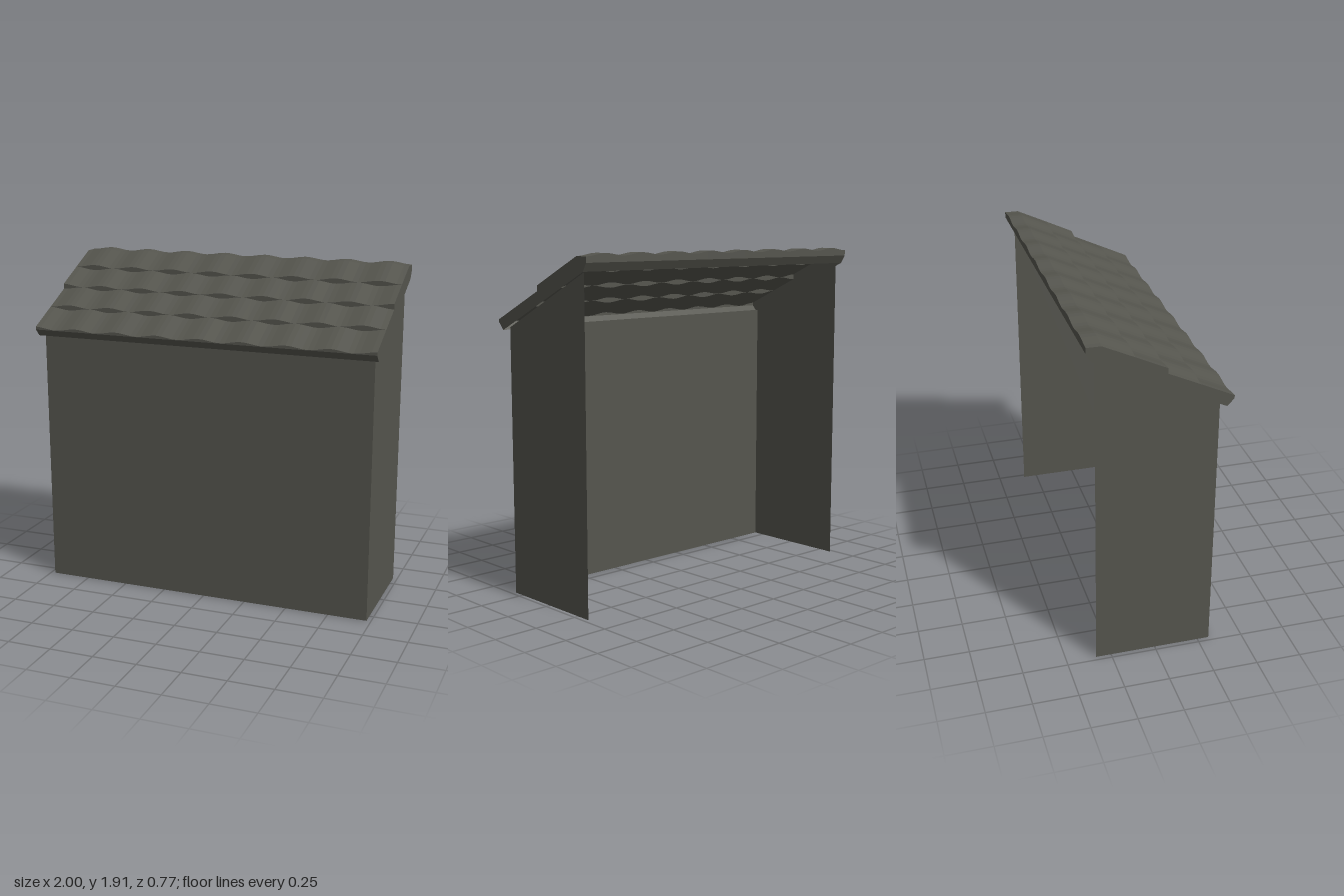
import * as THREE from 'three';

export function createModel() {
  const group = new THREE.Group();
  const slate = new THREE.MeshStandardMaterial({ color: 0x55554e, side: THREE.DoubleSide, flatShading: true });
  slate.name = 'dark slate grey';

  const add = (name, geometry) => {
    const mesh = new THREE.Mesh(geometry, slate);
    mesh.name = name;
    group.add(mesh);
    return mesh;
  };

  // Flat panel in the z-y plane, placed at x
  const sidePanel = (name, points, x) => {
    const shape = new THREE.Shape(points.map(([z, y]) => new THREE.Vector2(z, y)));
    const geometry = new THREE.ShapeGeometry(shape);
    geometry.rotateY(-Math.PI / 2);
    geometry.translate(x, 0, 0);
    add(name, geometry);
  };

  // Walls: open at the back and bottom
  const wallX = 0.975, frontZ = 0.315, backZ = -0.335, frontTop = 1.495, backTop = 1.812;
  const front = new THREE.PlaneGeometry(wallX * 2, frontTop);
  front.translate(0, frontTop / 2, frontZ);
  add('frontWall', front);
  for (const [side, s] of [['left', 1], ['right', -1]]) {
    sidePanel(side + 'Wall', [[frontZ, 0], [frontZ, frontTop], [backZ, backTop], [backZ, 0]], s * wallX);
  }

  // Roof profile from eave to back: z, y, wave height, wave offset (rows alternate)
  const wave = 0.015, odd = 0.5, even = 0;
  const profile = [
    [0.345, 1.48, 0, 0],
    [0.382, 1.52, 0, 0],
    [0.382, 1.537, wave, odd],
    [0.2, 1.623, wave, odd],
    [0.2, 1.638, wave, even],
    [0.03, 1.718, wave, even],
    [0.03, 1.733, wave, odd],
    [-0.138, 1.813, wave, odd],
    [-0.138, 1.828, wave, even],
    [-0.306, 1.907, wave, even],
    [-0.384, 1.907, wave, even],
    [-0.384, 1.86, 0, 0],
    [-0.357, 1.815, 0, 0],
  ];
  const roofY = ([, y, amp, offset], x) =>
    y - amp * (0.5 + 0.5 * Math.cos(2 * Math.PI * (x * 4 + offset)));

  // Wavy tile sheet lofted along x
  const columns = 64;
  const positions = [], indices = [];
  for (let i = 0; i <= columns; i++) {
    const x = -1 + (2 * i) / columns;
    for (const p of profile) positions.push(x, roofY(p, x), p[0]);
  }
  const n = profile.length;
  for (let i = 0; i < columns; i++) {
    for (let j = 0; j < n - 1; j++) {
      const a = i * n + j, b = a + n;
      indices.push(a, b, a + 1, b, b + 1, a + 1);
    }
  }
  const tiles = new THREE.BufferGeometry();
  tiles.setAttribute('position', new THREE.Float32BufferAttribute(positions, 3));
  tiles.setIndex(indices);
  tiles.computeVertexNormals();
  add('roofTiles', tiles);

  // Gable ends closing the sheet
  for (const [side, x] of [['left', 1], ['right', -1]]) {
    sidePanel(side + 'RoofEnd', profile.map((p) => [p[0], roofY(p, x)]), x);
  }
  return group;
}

= = = = =

All the records need to be repeated exactly, with the images dropped.

import * as THREE from 'three';

export function createModel() {
  const group = new THREE.Group();
  const slate = new THREE.MeshStandardMaterial({ color: 0x55554e, side: THREE.DoubleSide, flatShading: true });
  slate.name = 'dark slate grey';

  const add = (name, geometry) => {
    const mesh = new THREE.Mesh(geometry, slate);
    mesh.name = name;
    group.add(mesh);
    return mesh;
  };

  // Flat panel in the z-y plane, placed at x
  const sidePanel = (name, points, x) => {
    const shape = new THREE.Shape(points.map(([z, y]) => new THREE.Vector2(z, y)));
    const geometry = new THREE.ShapeGeometry(shape);
    geometry.rotateY(-Math.PI / 2);
    geometry.translate(x, 0, 0);
    add(name, geometry);
  };

  // Walls: open at the back and bottom
  const wallX = 0.975, frontZ = 0.315, backZ = -0.335, frontTop = 1.495, backTop = 1.812;
  const front = new THREE.PlaneGeometry(wallX * 2, frontTop);
  front.translate(0, frontTop / 2, frontZ);
  add('frontWall', front);
  for (const [side, s] of [['left', 1], ['right', -1]]) {
    sidePanel(side + 'Wall', [[frontZ, 0], [frontZ, frontTop], [backZ, backTop], [backZ, 0]], s * wallX);
  }

  // Roof profile from eave to back: z, y, wave height, wave offset (rows alternate)
  const wave = 0.015, odd = 0.5, even = 0;
  const profile = [
    [0.345, 1.48, 0, 0],
    [0.382, 1.52, 0, 0],
    [0.382, 1.537, wave, odd],
    [0.2, 1.623, wave, odd],
    [0.2, 1.638, wave, even],
    [0.03, 1.718, wave, even],
    [0.03, 1.733, wave, odd],
    [-0.138, 1.813, wave, odd],
    [-0.138, 1.828, wave, even],
    [-0.306, 1.907, wave, even],
    [-0.384, 1.907, wave, even],
    [-0.384, 1.86, 0, 0],
    [-0.357, 1.815, 0, 0],
  ];
  const roofY = ([, y, amp, offset], x) =>
    y - amp * (0.5 + 0.5 * Math.cos(2 * Math.PI * (x * 4 + offset)));

  // Wavy tile sheet lofted along x
  const columns = 64;
  const positions = [], indices = [];
  for (let i = 0; i <= columns; i++) {
    const x = -1 + (2 * i) / columns;
    for (const p of profile) positions.push(x, roofY(p, x), p[0]);
  }
  const n = profile.length;
  for (let i = 0; i < columns; i++) {
    for (let j = 0; j < n - 1; j++) {
      const a = i * n + j, b = a + n;
      indices.push(a, b, a + 1, b, b + 1, a + 1);
    }
  }
  const tiles = new THREE.BufferGeometry();
  tiles.setAttribute('position', new THREE.Float32BufferAttribute(positions, 3));
  tiles.setIndex(indices);
  tiles.computeVertexNormals();
  add('roofTiles', tiles);

  // Gable ends closing the sheet
  for (const [side, x] of [['left', 1], ['right', -1]]) {
    sidePanel(side + 'RoofEnd', profile.map((p) => [p[0], roofY(p, x)]), x);
  }
  return group;
}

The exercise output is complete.